(Source texts of formatted documents)
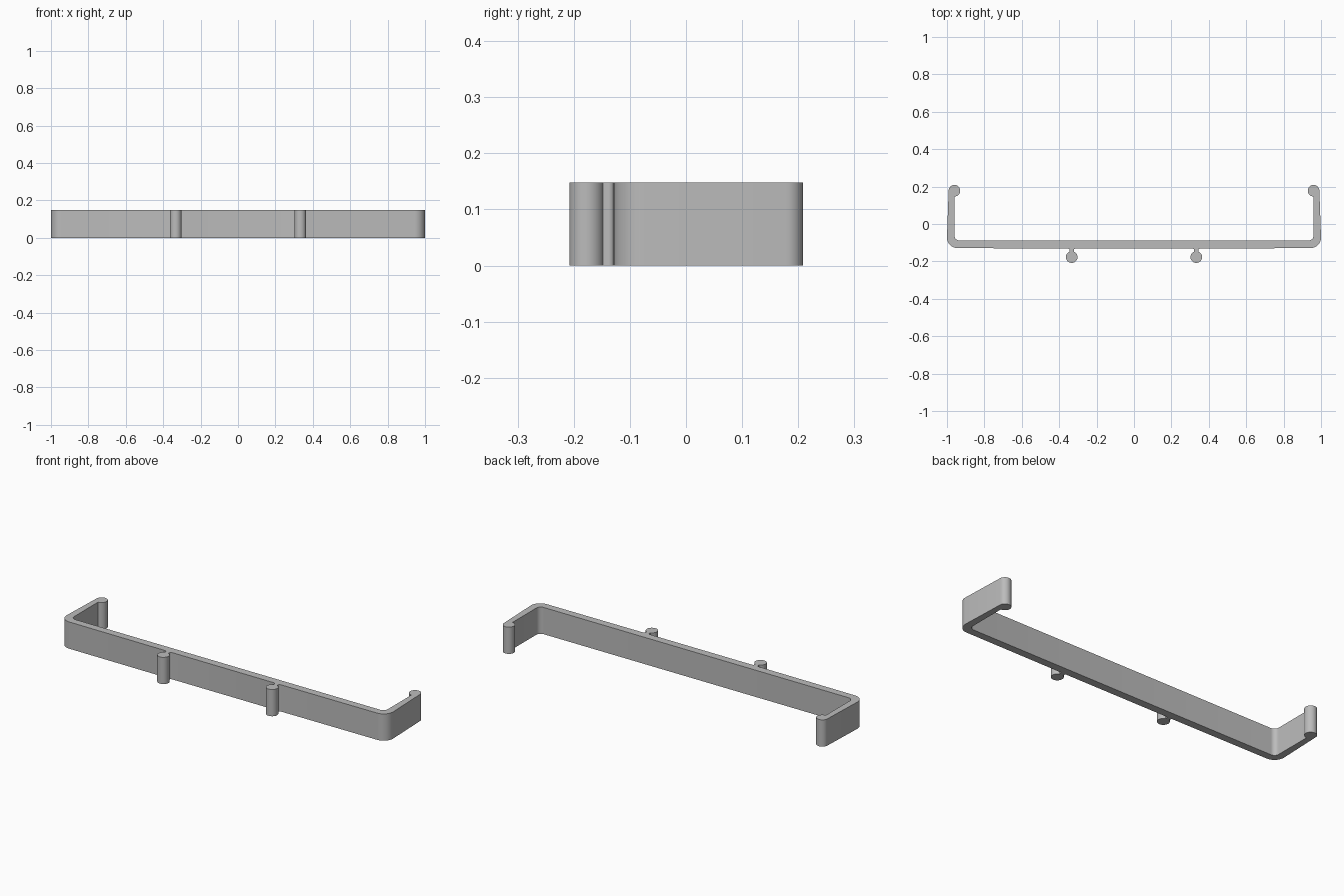
import bpy, bmesh
from math import radians, cos, sin

HEIGHT = 0.148

cube = bpy.data.objects.get("Cube")
if cube:
    bpy.data.objects.remove(cube, do_unlink=True)

grey = bpy.data.materials.new("plain grey")
grey.use_nodes = True
grey.diffuse_color = (0.5, 0.5, 0.5, 1)
grey.node_tree.nodes["Principled BSDF"].inputs["Base Color"].default_value = (0.5, 0.5, 0.5, 1)


def arc(cx, cy, r, start, end, steps):
    """Points along a circular arc, angles in degrees."""
    angles = [radians(start + (end - start) * i / steps) for i in range(steps + 1)]
    return [(cx + r * cos(a), cy + r * sin(a)) for a in angles]


# Left half of the clip outline, from the front middle round to the back middle
peg_x, neck, flare = 0.333, 0.011, 0.01
front = -0.131
half = [(0, front)]
half += arc(peg_x - neck - flare, front - flare, flare, 90, 0, 5)       # neck fillet
half += arc(peg_x, -0.177, 0.031, 111, 429, 32)                         # round peg
half += arc(peg_x + neck + flare, front - flare, flare, 180, 90, 5)     # neck fillet
half += arc(0.943, -0.072, 0.057, -90, 0, 10)                           # outer corner
half += arc(0.96, 0.178, 0.031, 0, 270, 28)                             # bead on arm tip
half += arc(0.934, -0.062, 0.026, 0, -90, 8)                            # inner corner
half += [(0, -0.088)]

# Mirror to the other half, skipping the shared middle points
outline = half + [(-x, y) for x, y in reversed(half[1:-1])]

bm = bmesh.new()
base = bm.faces.new([bm.verts.new((x, y, 0)) for x, y in outline])
top = bmesh.ops.extrude_face_region(bm, geom=[base])["geom"]
bmesh.ops.translate(bm, vec=(0, 0, HEIGHT),
                    verts=[v for v in top if isinstance(v, bmesh.types.BMVert)])
bmesh.ops.recalc_face_normals(bm, faces=bm.faces)
# Split the concave end caps cleanly
caps = [f for f in bm.faces if len(f.verts) > 4]
bmesh.ops.triangulate(bm, faces=caps, ngon_method='EAR_CLIP')

mesh = bpy.data.meshes.new("bracket_clip")
bm.to_mesh(mesh)
bm.free()
mesh.materials.append(grey)
clip = bpy.data.objects.new("bracket_clip", mesh)
bpy.context.collection.objects.link(clip)

bpy.ops.object.select_all(action='DESELECT')
clip.select_set(True)
bpy.context.view_layer.objects.active = clip
bpy.ops.object.shade_smooth_by_angle(angle=radians(35))
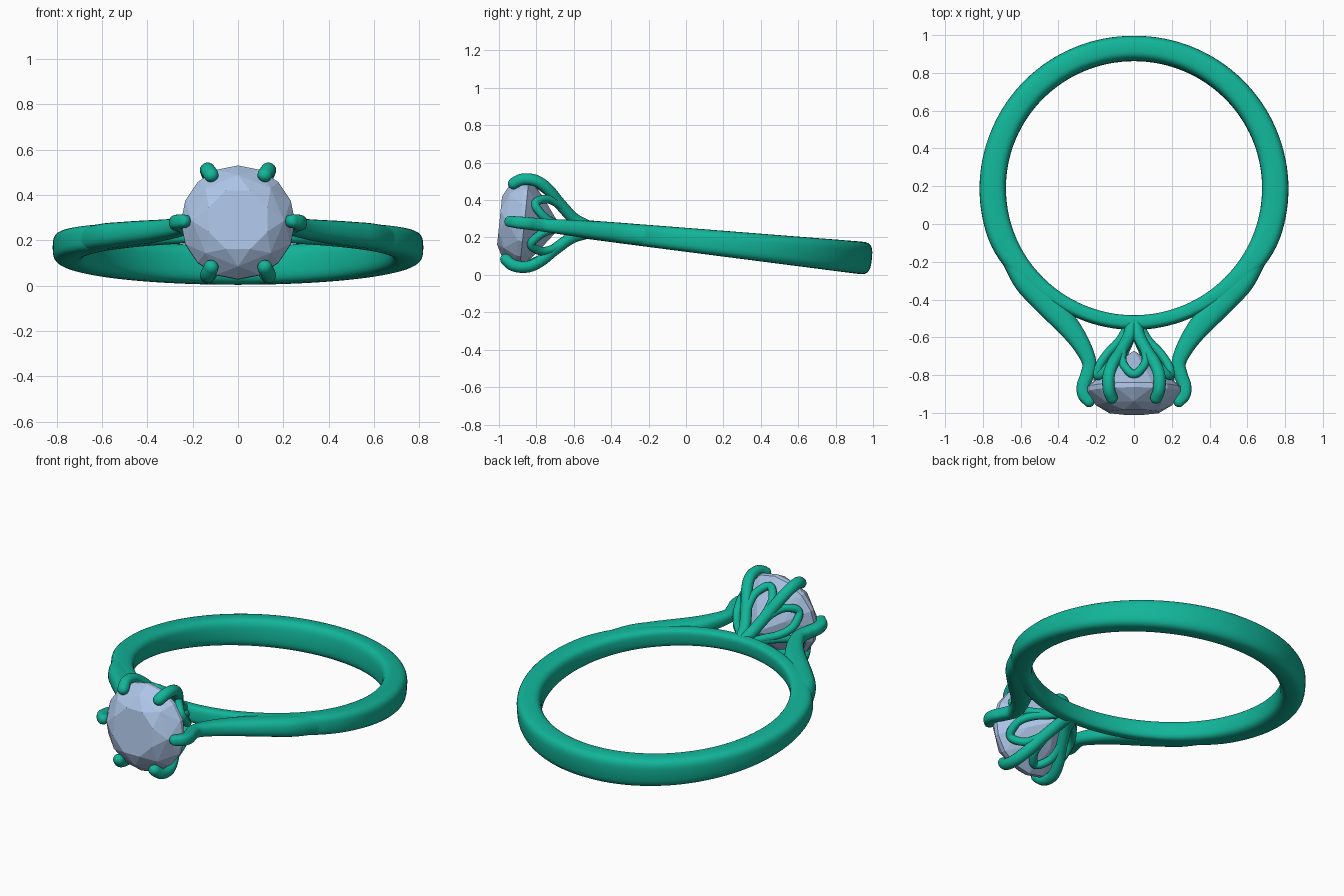
import bpy, bmesh
from math import sin, cos, pi, radians, copysign
from mathutils import Vector, Matrix

if "Cube" in bpy.data.objects:
    bpy.data.objects.remove(bpy.data.objects["Cube"])

# Ring frame: centre of the finger hole, tipped because the head props it up
TILT = Matrix.Translation((0, 0.19, 0.168)) @ Matrix.Rotation(radians(-5.9), 4, 'X')


def material(name, rgb):
    m = bpy.data.materials.new(name)
    m.diffuse_color = (*rgb, 1)
    m.use_nodes = True
    m.node_tree.nodes["Principled BSDF"].inputs["Base Color"].default_value = m.diffuse_color
    return m


METAL = material("green_metal", (0.006, 0.46, 0.32))
GEM = material("pale_blue_gem", (0.42, 0.56, 0.80))


def finish(name, bm, mat, smooth=True):
    bmesh.ops.recalc_face_normals(bm, faces=bm.faces[:])
    bm.transform(TILT)
    for f in bm.faces:
        f.smooth = smooth
    me = bpy.data.meshes.new(name)
    bm.to_mesh(me)
    bm.free()
    me.materials.append(mat)
    ob = bpy.data.objects.new(name, me)
    bpy.context.collection.objects.link(ob)
    return ob


def section(n, count):
    """Superellipse outline: n = 2 is round, higher is squarer."""
    out = []
    for i in range(count):
        c, s = cos(2 * pi * i / count), sin(2 * pi * i / count)
        out.append((copysign(abs(c) ** (2 / n), c), copysign(abs(s) ** (2 / n), s)))
    return out


def loft(name, loops, closed=False):
    bm = bmesh.new()
    rings = [[bm.verts.new(p) for p in loop] for loop in loops]
    pairs = list(zip(rings, rings[1:])) + ([(rings[-1], rings[0])] if closed else [])
    for a, b in pairs:
        for i in range(len(a)):
            j = (i + 1) % len(a)
            bm.faces.new((a[i], a[j], b[j], b[i]))
    if not closed:
        bm.faces.new(rings[0])
        bm.faces.new(rings[-1])
    return finish(name, bm, METAL)


def spline(pts, steps=7):
    """Catmull-Rom through points of any dimension."""
    p = [Vector(q) for q in pts]
    p = [2 * p[0] - p[1]] + p + [2 * p[-1] - p[-2]]
    out = []
    for a, b, c, d in zip(p, p[1:], p[2:], p[3:]):
        for k in range(steps):
            t = k / steps
            out.append(0.5 * (2 * b + (c - a) * t + (2 * a - 5 * b + 4 * c - d) * t ** 2
                              + (3 * b - a - 3 * c + d) * t ** 3))
    return out + [p[-2]]


def sweep(name, pts, ref, n=2.0, count=16):
    """Points are x, y, z, half size across, half size along ref; ends are domed."""
    path = spline(pts)
    pos = [Vector(q[:3]) for q in path]
    loops = []
    for i, q in enumerate(path):
        tan = (pos[min(i + 1, len(pos) - 1)] - pos[max(i - 1, 0)]).normalized()
        side = tan.cross(ref).normalized()
        up = side.cross(tan).normalized()
        dome = [(0.0, 1.0)]
        if i in (0, len(path) - 1):
            dome = [(sin(radians(a)), cos(radians(a))) for a in (0, 25, 50, 70, 84)]
            if i == 0:
                dome = [(-s, c) for s, c in reversed(dome)]
        for s, c in dome:
            o = pos[i] + tan * s * q[3]
            loops.append([o + side * x * q[3] * c + up * y * q[4] * c
                          for x, y in section(n, count)])
    return loft(name, loops)


def head(deg, r, h):
    """Point on the setting: angle round the stone axis, radius, distance from ring centre."""
    return (r * cos(radians(deg)), -h, r * sin(radians(deg)))


# Band: thick and wide at the back, a thin rail under the stone
loops = []
for i in range(128):
    a = 2 * pi * i / 128
    front = min(a, 2 * pi - a) / pi * 180
    k = max(0, min(1, (front - 28) / 45))
    k = k * k * (3 - 2 * k)
    thick = 0.075 + 0.065 * k - 0.01 * max(0, (front - 90) / 90)
    half_w = 0.5 * (0.137 - 0.037 * cos(a))
    mid = 0.678 + thick / 2
    loops.append([(sin(a) * (mid + x * thick / 2), -cos(a) * (mid + x * thick / 2), y * half_w)
                  for x, y in section(3.2, 28)])
loft("band", loops, closed=True)

# Shoulders: peel off the band and end as the two side prongs
shoulder = [(0.655, -0.36, 0.055, 0.055), (0.58, -0.49, 0.062, 0.056),
            (0.505, -0.57, 0.066, 0.054), (0.42, -0.655, 0.066, 0.051),
            (0.34, -0.745, 0.058, 0.046), (0.275, -0.84, 0.047, 0.041),
            (0.237, -0.93, 0.038, 0.036), (0.25, -1.0, 0.036, 0.034),
            (0.268, -1.05, 0.035, 0.033), (0.265, -1.10, 0.034, 0.032),
            (0.238, -1.137, 0.029, 0.029)]
for s, label in ((1, "right"), (-1, "left")):
    sweep(label + "_shoulder", [(s * x, y, 0, a, b) for x, y, a, b in shoulder],
          Vector((0, 0, 1)), n=2.6, count=24)

# Four remaining prongs
prong = [(0.025, 0.73), (0.06, 0.80), (0.145, 0.885), (0.215, 0.945),
         (0.258, 1.0), (0.272, 1.05), (0.265, 1.10), (0.236, 1.138)]
for i, deg in enumerate((60, 120, 240, 300)):
    ref = Vector((-sin(radians(deg)), 0, cos(radians(deg))))
    sweep(f"prong_{i + 1}", [(*head(deg, r, h), 0.031, 0.033) for r, h in prong], ref)

# Petal loops between the prongs
petal = [(25, 0.03, 0.73), (26, 0.075, 0.81), (25, 0.14, 0.88),
         (19, 0.185, 0.945), (8, 0.208, 0.995)]
for i in range(6):
    mid = 30 + 60 * i
    pts = [head(mid - d, r, h) for d, r, h in petal] + [head(mid, 0.213, 1.012)]
    pts += [head(mid + d, r, h) for d, r, h in reversed(petal)]
    sweep(f"petal_{i + 1}", [(*p, 0.023, 0.023) for p in pts],
          Vector(head(mid, 1, 0)), count=12)

# Faceted round stone
bm = bmesh.new()
tiers = [(8, 0.14, 1.193, 22.5), (8, 0.203, 1.155, 0), (16, 0.252, 1.085, 0),
         (16, 0.252, 1.06, 0), (8, 0.13, 0.953, 22.5), (1, 0, 0.865, 0)]
for count, r, h, off in tiers:
    for k in range(count):
        bm.verts.new(head(off + 360 * k / count, r, h))
bmesh.ops.convex_hull(bm, input=bm.verts[:])
bmesh.ops.dissolve_limit(bm, angle_limit=radians(1), verts=bm.verts[:], edges=bm.edges[:])
finish("stone", bm, GEM, smooth=False)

__The task__: All that is needed is an exact copy of the lines from the top of the entries through the line containing "base = bm.faces.new([bm.verts.new((x, y, 0))", pictures left out.

__Finished exercise__:
import bpy, bmesh
from math import radians, cos, sin

HEIGHT = 0.148

cube = bpy.data.objects.get("Cube")
if cube:
    bpy.data.objects.remove(cube, do_unlink=True)

grey = bpy.data.materials.new("plain grey")
grey.use_nodes = True
grey.diffuse_color = (0.5, 0.5, 0.5, 1)
grey.node_tree.nodes["Principled BSDF"].inputs["Base Color"].default_value = (0.5, 0.5, 0.5, 1)


def arc(cx, cy, r, start, end, steps):
    """Points along a circular arc, angles in degrees."""
    angles = [radians(start + (end - start) * i / steps) for i in range(steps + 1)]
    return [(cx + r * cos(a), cy + r * sin(a)) for a in angles]


# Left half of the clip outline, from the front middle round to the back middle
peg_x, neck, flare = 0.333, 0.011, 0.01
front = -0.131
half = [(0, front)]
half += arc(peg_x - neck - flare, front - flare, flare, 90, 0, 5)       # neck fillet
half += arc(peg_x, -0.177, 0.031, 111, 429, 32)                         # round peg
half += arc(peg_x + neck + flare, front - flare, flare, 180, 90, 5)     # neck fillet
half += arc(0.943, -0.072, 0.057, -90, 0, 10)                           # outer corner
half += arc(0.96, 0.178, 0.031, 0, 270, 28)                             # bead on arm tip
half += arc(0.934, -0.062, 0.026, 0, -90, 8)                            # inner corner
half += [(0, -0.088)]

# Mirror to the other half, skipping the shared middle points
outline = half + [(-x, y) for x, y in reversed(half[1:-1])]

bm = bmesh.new()
base = bm.faces.new([bm.verts.new((x, y, 0)) for x, y in outline])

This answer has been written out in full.